Immigration Conflation

A big challenge that we face in the debate over immigration policy is the fact that different parties mean different things with the same words. Often, we are conflating several issues together.

If a person opposes illegal immigration, they do not automatically oppose legal immigration. Nor do they automatically dislike the race of the majority of illegal immigrants. I just read Phil Windley make this mistake. He writes:

Frankly, I’ve never understood why some conservatives consider being tough on immigration a conservative issue. I consider myself politically conservative and think that the future of our economy and well-being rests of liberal (small “l”) immigration policy.

You see what I mean? Windley doesn't draw any distinction between "immigration" and "illegal immigration." The tough talk I'm hearing about immigration has to do with the violation of law and process. I'm just not hearing much in the way of anti-immigration talk in general. (I know it is out there. I just don't think it is a major voice.)

I think it is a shame that it is so difficult to get into this country legally. There are people spending lots of money and time to go through the legal process. I think that legal process should be cheap and simple. If we need to limit the absolute numbers we admit in a given year for stability and assimilation purposes, that is reasonable, but let's keep the process simple.

If a person chooses to skip the immigration process and instead just shows up, as apparently 11 or 12 million have done, what are we going to do with them? The number is huge and I don't know the answer. Mass deportation just doesn't seem feasible. But I don't condone the untruthful methods those people have used to arrive here and maintain a presense here.

I am very much in favor of immigration. But I believe that it should be done "in wisdom and in order." The exploitation that happens to those that are here illegally should be one of the biggest motivators to stop that scenario somehow!

1 comment:

Reach Upward said...

I have a special interest in the immigration issue, being the son of an immigrant (a legal immigrant). I'm not a big fan of Gov. Arnold Schwartzenegger's politics, but he has a very interesting viewpoint in this WSJ op-ed piece. He says:

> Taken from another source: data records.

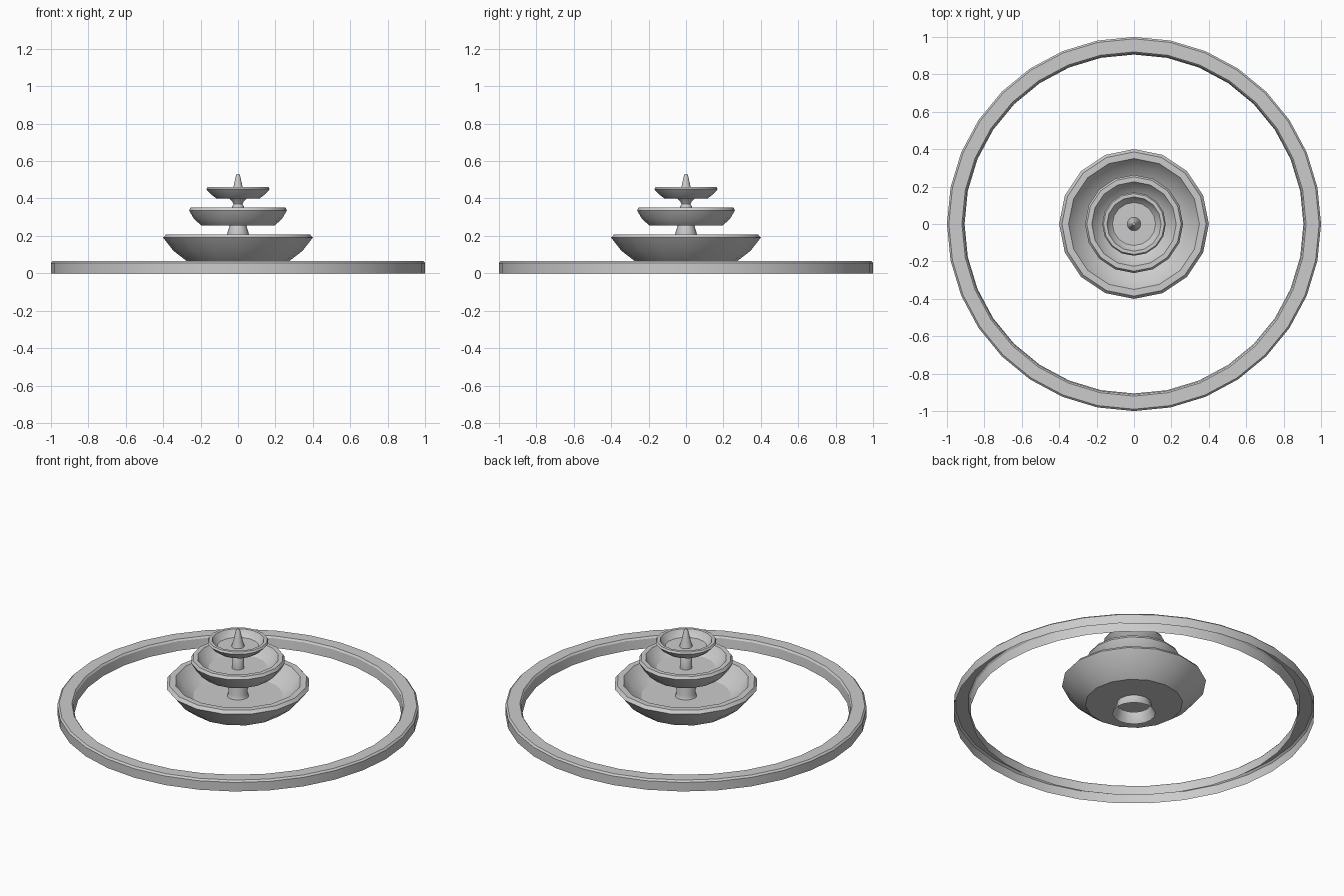
import bpy, bmesh, math


def lathe(name, profile, sides):
    """Spin an (r, z) profile around z; a point with r = 0 becomes a pole."""
    bm = bmesh.new()
    rings = []
    for r, z in profile:
        if r == 0:
            rings.append([bm.verts.new((0, 0, z))] * sides)
        else:
            rings.append([bm.verts.new((r * math.cos(2 * math.pi * i / sides),
                                        r * math.sin(2 * math.pi * i / sides), z))
                          for i in range(sides)])
    for a, b in zip(rings, rings[1:]):
        for i in range(sides):
            j = (i + 1) % sides
            quad = [a[i], a[j], b[j], b[i]]
            bm.faces.new(list(dict.fromkeys(quad)))
    mesh = bpy.data.meshes.new(name)
    bm.to_mesh(mesh)
    bm.free()
    obj = bpy.data.objects.new(name, mesh)
    bpy.context.collection.objects.link(obj)
    bpy.ops.object.select_all(action='DESELECT')
    obj.select_set(True)
    bpy.context.view_layer.objects.active = obj
    bpy.ops.object.shade_smooth_by_angle(angle=math.radians(30))
    return obj


# Low pool kerb, open underneath
lathe("pool_kerb", [(1.0, 0), (1.0, 0.055), (0.99, 0.065), (0.92, 0.065),
                    (0.912, 0.055), (0.906, 0)], 32)

# Flared hollow foot under the large bowl
lathe("foot", [(0.12, 0), (0.1, 0.035), (0.095, 0.062)], 16)

# Bowls: underside, wall, bevelled rim, inner wall, floor
lathe("large_bowl", [(0.095, 0.062), (0.27, 0.062), (0.345, 0.12), (0.4, 0.19),
                     (0.385, 0.208), (0.35, 0.208), (0.31, 0.155),
                     (0.25, 0.12), (0.06, 0.12)], 16)
lathe("middle_bowl", [(0.045, 0.255), (0.195, 0.255), (0.235, 0.29), (0.262, 0.337),
                      (0.252, 0.353), (0.226, 0.353), (0.2, 0.315),
                      (0.165, 0.292), (0.035, 0.292)], 16)
lathe("small_bowl", [(0.048, 0.4), (0.115, 0.4), (0.145, 0.422), (0.17, 0.45),
                     (0.163, 0.461), (0.145, 0.461), (0.132, 0.438),
                     (0.115, 0.422), (0.036, 0.422)], 16)

# Stems between the bowls and the pointed finial
lathe("lower_stem", [(0.06, 0.12), (0.052, 0.14), (0.06, 0.205), (0.045, 0.255)], 16)
lathe("upper_stem", [(0.035, 0.292), (0.033, 0.355), (0.024, 0.37),
                     (0.03, 0.382), (0.048, 0.4)], 16)
lathe("finial", [(0.036, 0.422), (0.025, 0.46), (0.011, 0.522),
                 (0.007, 0.53), (0, 0.531)], 16)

"Yes, immigration reform is a difficult issue. But it must be guided by a simple goal: compassion for the immigrant, control of the borders. Congress should not rest until it achieves both."

I think that about sums up how I feel about it.